Ezra Dilger

Juli / July - 2019

Burg Giebichenstein Kunsthochschule Halle

Bachelor of Arts


In the “Anthropocene Souvenirs” project, “natural objects” made of potassium hydroxide are 3D-printed. The potassium hydroxide is able to bind CO2 from the air. The white objects become tinted violet by an indicator after complete saturation. The transformation of these objects demonstrates that there is too much CO2 in the atmosphere and opens up a discussion about how we could react to the changes in the Anthropocene.

What is the Topic?

The project is about how we as human beings want to take responsibility.
 We are the cause of a climate catastrophe, to which we have to look for answers.
 A speculative alternative to nature is being tested in the project. It is not a matter of finding a purely technical solution to the problem, but rather appeals to understand human reason that we cannot 100% replace the complexity of natural cycles.

Why does it look like this?

The 3D printed objects resemble cell structures. Therefore they take up the topic of nature and offer as much surface as possible to absorb CO2 on a technical level.

What is special?

The characteristic feature of the project is its complexity.
On the one hand, there is a content-related examination of current and relevant topics and, on the other hand, a large experimental part in which new technical applications have been developed.

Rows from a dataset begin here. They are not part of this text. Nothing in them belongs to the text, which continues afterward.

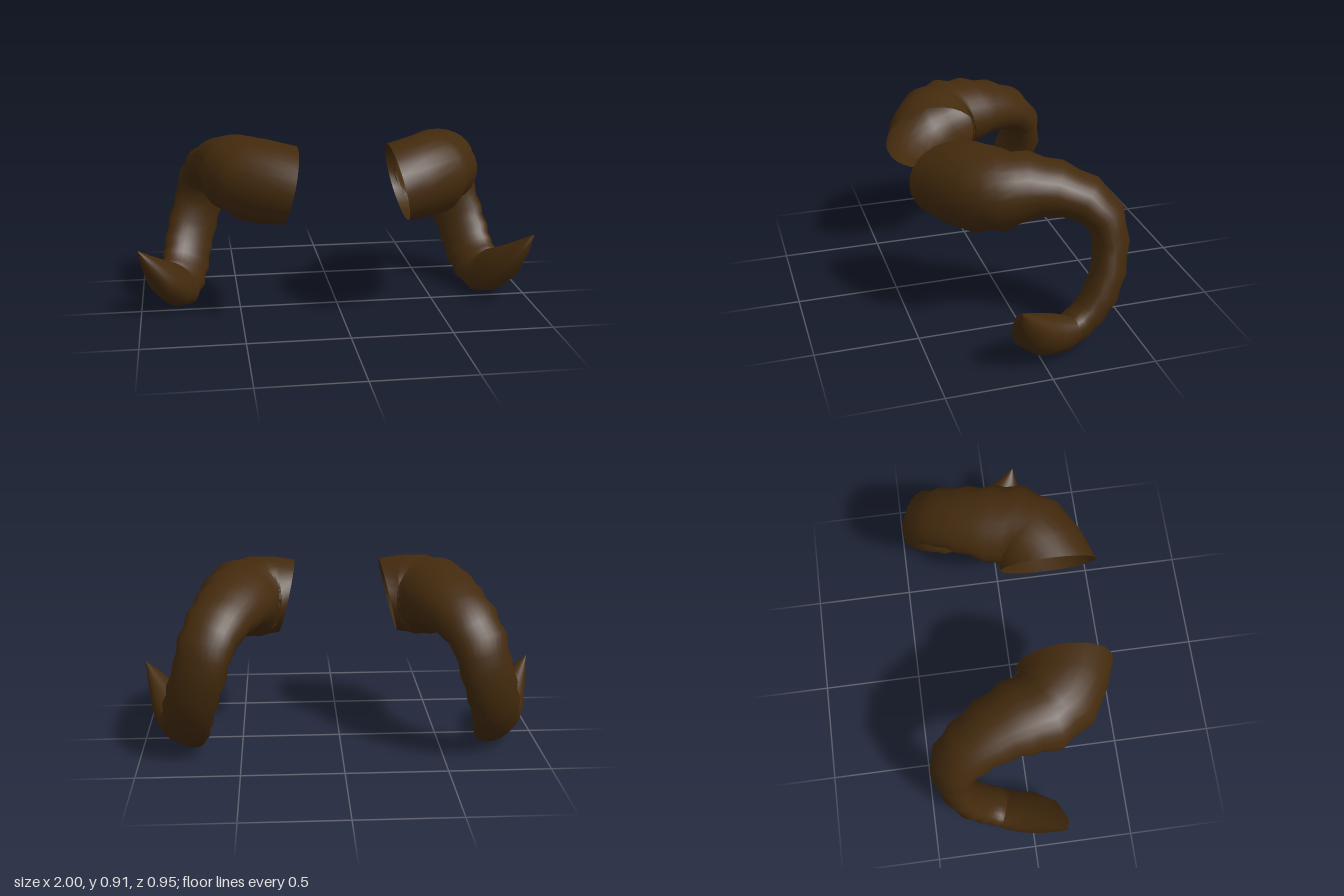
import * as THREE from 'three';

const SIDES = 28;

// Ridge rings from base to tip: centre x, y, z, half-width across the curl, half-width along it
const RIDGES = [
  [0.265, 0.675, 0.23, 0.24, 0.19],
  [0.355, 0.685, 0.205, 0.222, 0.2],
  [0.432, 0.692, 0.155, 0.222, 0.204],
  [0.485, 0.703, 0.08, 0.214, 0.195],
  [0.51, 0.718, -0.035, 0.198, 0.16],
  [0.553, 0.707, -0.16, 0.174, 0.132],
  [0.608, 0.663, -0.282, 0.155, 0.114],
  [0.654, 0.585, -0.36, 0.143, 0.098],
  [0.685, 0.465, -0.383, 0.138, 0.088],
  [0.724, 0.34, -0.36, 0.138, 0.086],
  [0.752, 0.239, -0.315, 0.136, 0.087],
  [0.768, 0.161, -0.255, 0.133, 0.082],
  [0.786, 0.111, -0.185, 0.13, 0.083],
  [0.812, 0.088, -0.11, 0.13, 0.082],
  [0.842, 0.117, -0.025, 0.127, 0.094],
  [0.89, 0.184, 0.06, 0.106, 0.08],
  [0.956, 0.285, 0.125, 0.05, 0.036],
  [0.998, 0.35, 0.15, 0.002, 0.002],
];

// Insert a slightly narrower groove ring between neighbouring ridges
function buildRings() {
  const rings = [];
  RIDGES.forEach((ring, i) => {
    rings.push(ring);
    if (i >= 2 && i < 13) {
      rings.push(ring.map((n, k) => (n + RIDGES[i + 1][k]) / 2 * (k > 2 ? 0.93 : 1)));
    }
  });
  return rings;
}

function hornGeometry(side) {
  const rings = buildRings();
  const centres = rings.map(r => new THREE.Vector3(r[0], r[1], r[2]));
  const positions = [], indices = [];
  const across = new THREE.Vector3(0, 0, 1);
  const turn = new THREE.Quaternion();
  let previous = new THREE.Vector3(0.972, 0.235, 0).normalize();

  rings.forEach((ring, i) => {
    // Carry the ring's frame along the curl without twisting it
    const tangent = i === 0 ? previous.clone()
      : centres[Math.min(i + 1, rings.length - 1)].clone().sub(centres[i - 1]).normalize();
    // The first ring leans with the base so the two do not cross
    if (i === 1) tangent.add(previous).normalize();
    across.applyQuaternion(turn.setFromUnitVectors(previous, tangent));
    const along = tangent.clone().cross(across);
    previous = tangent;

    for (let j = 0; j < SIDES; j++) {
      const angle = j / SIDES * Math.PI * 2;
      const p = centres[i].clone()
        .addScaledVector(across, Math.cos(angle) * ring[3])
        .addScaledVector(along, Math.sin(angle) * ring[4]);
      positions.push(p.x * side, p.y, p.z);
      if (i === rings.length - 1) continue;
      const a = i * SIDES + j, b = i * SIDES + (j + 1) % SIDES;
      const c = a + SIDES, d = b + SIDES;
      if (side > 0) indices.push(a, b, c, b, d, c);
      else indices.push(a, c, b, b, c, d);
    }
  });

  const geometry = new THREE.BufferGeometry();
  geometry.setAttribute('position', new THREE.Float32BufferAttribute(positions, 3));
  geometry.setIndex(indices);
  geometry.computeVertexNormals();
  return geometry;
}

export function createModel() {
  const group = new THREE.Group();
  group.name = 'hornPair';
  const horn = new THREE.MeshStandardMaterial({ color: 0x432a0d, side: THREE.DoubleSide });
  horn.name = 'darkBrownHorn';

  // Hollow, open-based horns mirrored across the middle
  for (const [name, side] of [['leftHorn', 1], ['rightHorn', -1]]) {
    const mesh = new THREE.Mesh(hornGeometry(side), horn);
    mesh.name = name;
    group.add(mesh);
  }
  return group;
}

This shows very strongly an inseparable connection between technical progress and contentual discussion.

What is new?

It is the first lime 3D print. 
Due to their chemical composition, the objects themselves have the property of storing CO2 and communicating their saturation state via a color change.